__Exercise directions__:
Your answer consists of the lines in the data that contain "objects". Copy each of them.

__Document images with source code__:
* * *
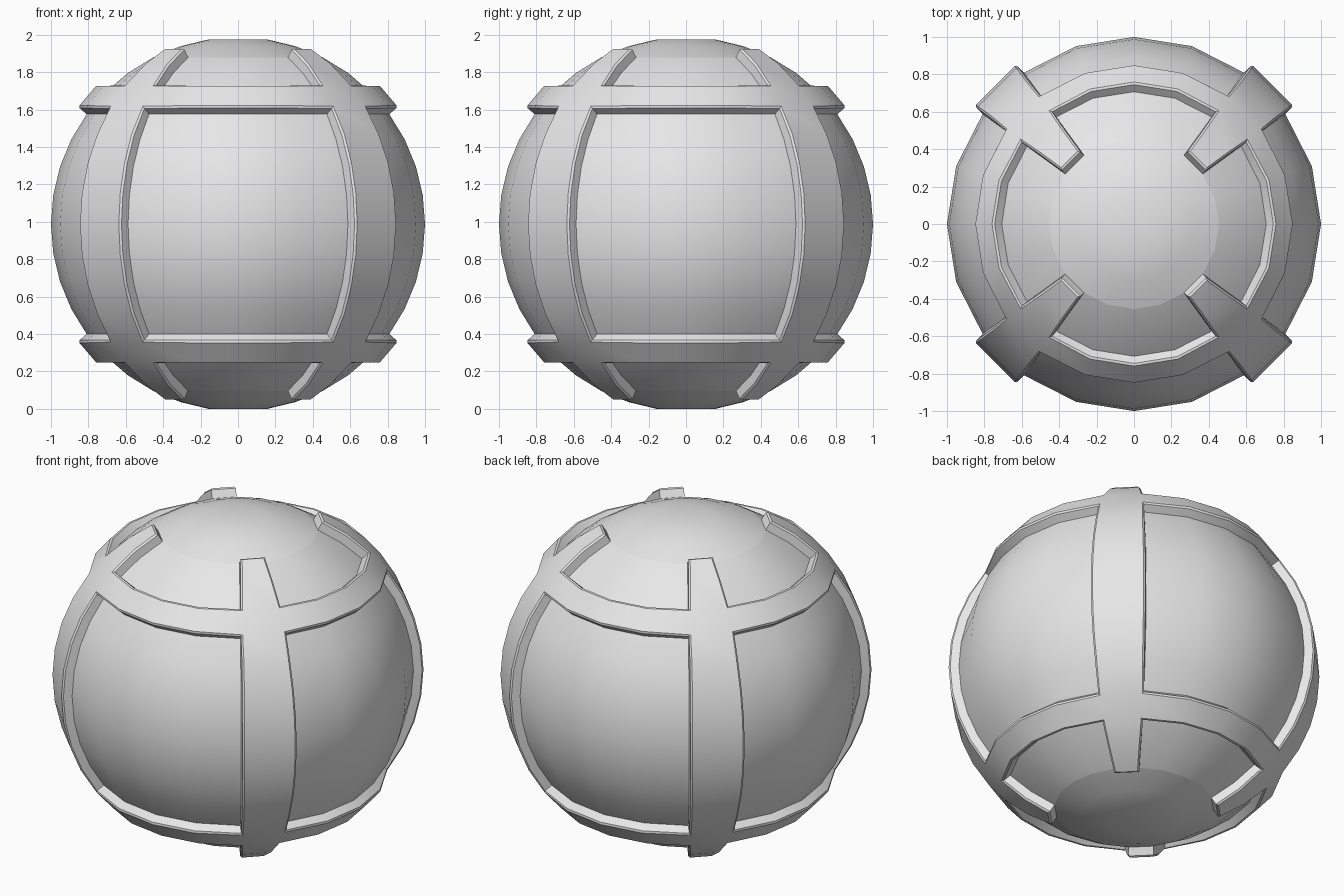
import bpy, bmesh, math
from mathutils import Vector

cube = bpy.data.objects.get("Cube")
if cube:
    bpy.data.objects.remove(cube, do_unlink=True)

SEGMENTS, RINGS, RAISE = 20, 20, 0.06
POLE_Z = math.cos(math.pi / RINGS)

grey = bpy.data.materials.new("light_grey")
grey.use_nodes = True
grey.diffuse_color = (0.8, 0.8, 0.8, 1)
grey.node_tree.nodes["Principled BSDF"].inputs["Base Color"].default_value = (0.8, 0.8, 0.8, 1)


def polar(v):
    """Angle in degrees from the nearer pole."""
    return math.degrees(math.acos(min(1, abs(v.normalized().z))))


def is_frame(face):
    """Four upright ribs and two level bands make up the raised frame."""
    c = face.calc_center_median()
    angle = polar(c)
    azimuth = math.degrees(math.atan2(c.y, c.x)) % 90
    rib = abs(azimuth - 45) < 5 and angle > 27
    band = 45 < angle < 54
    return rib or band


# Sphere body with flattened poles
bm = bmesh.new()
bmesh.ops.create_uvsphere(bm, u_segments=SEGMENTS, v_segments=RINGS, radius=1)
for v in bm.verts:
    v.co.z = max(-POLE_Z, min(POLE_Z, v.co.z))
bm.normal_update()

# Raise the frame along the normals of its own faces
frame = [f for f in bm.faces if is_frame(f)]
out = bmesh.ops.extrude_face_region(bm, geom=frame)["geom"]
bmesh.ops.delete(bm, geom=[f for f in frame if f.is_valid], context='FACES')
top_faces = {g for g in out if isinstance(g, bmesh.types.BMFace)}
bm.normal_update()
moves = {}
for v in {v for f in top_faces for v in f.verts}:
    n = sum((f.normal for f in v.link_faces if f in top_faces), Vector())
    moves[v] = n.normalized() * RAISE
for v, move in moves.items():
    v.co += move

# Soften the outer rim of the frame
rim = [e for e in bm.edges if sum(f in top_faces for f in e.link_faces) == 1]
bmesh.ops.bevel(bm, geom=rim, offset=0.01, segments=1, affect='EDGES', profile=0.5)
bmesh.ops.recalc_face_normals(bm, faces=bm.faces)

# Crisp seam around the top and bottom caps
seams = [e for e in bm.edges
         if all(abs(polar(v.co) - 27) < 0.5 and v.co.length < 1.01 for v in e.verts)]

for f in bm.faces:
    f.smooth = True
for e in bm.edges:
    if len(e.link_faces) == 2 and e.calc_face_angle() > math.radians(30):
        e.smooth = False
for e in seams:
    e.smooth = False

mesh = bpy.data.meshes.new("framed_sphere")
bm.to_mesh(mesh)
bm.free()
mesh.materials.append(grey)
ball = bpy.data.objects.new("framed_sphere", mesh)
ball.location.z = POLE_Z
bpy.context.collection.objects.link(ball)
* * *
__Answer to the exercise__:
cube = bpy.data.objects.get("Cube")
    bpy.data.objects.remove(cube, do_unlink=True)
ball = bpy.data.objects.new("framed_sphere", mesh)
bpy.context.collection.objects.link(ball)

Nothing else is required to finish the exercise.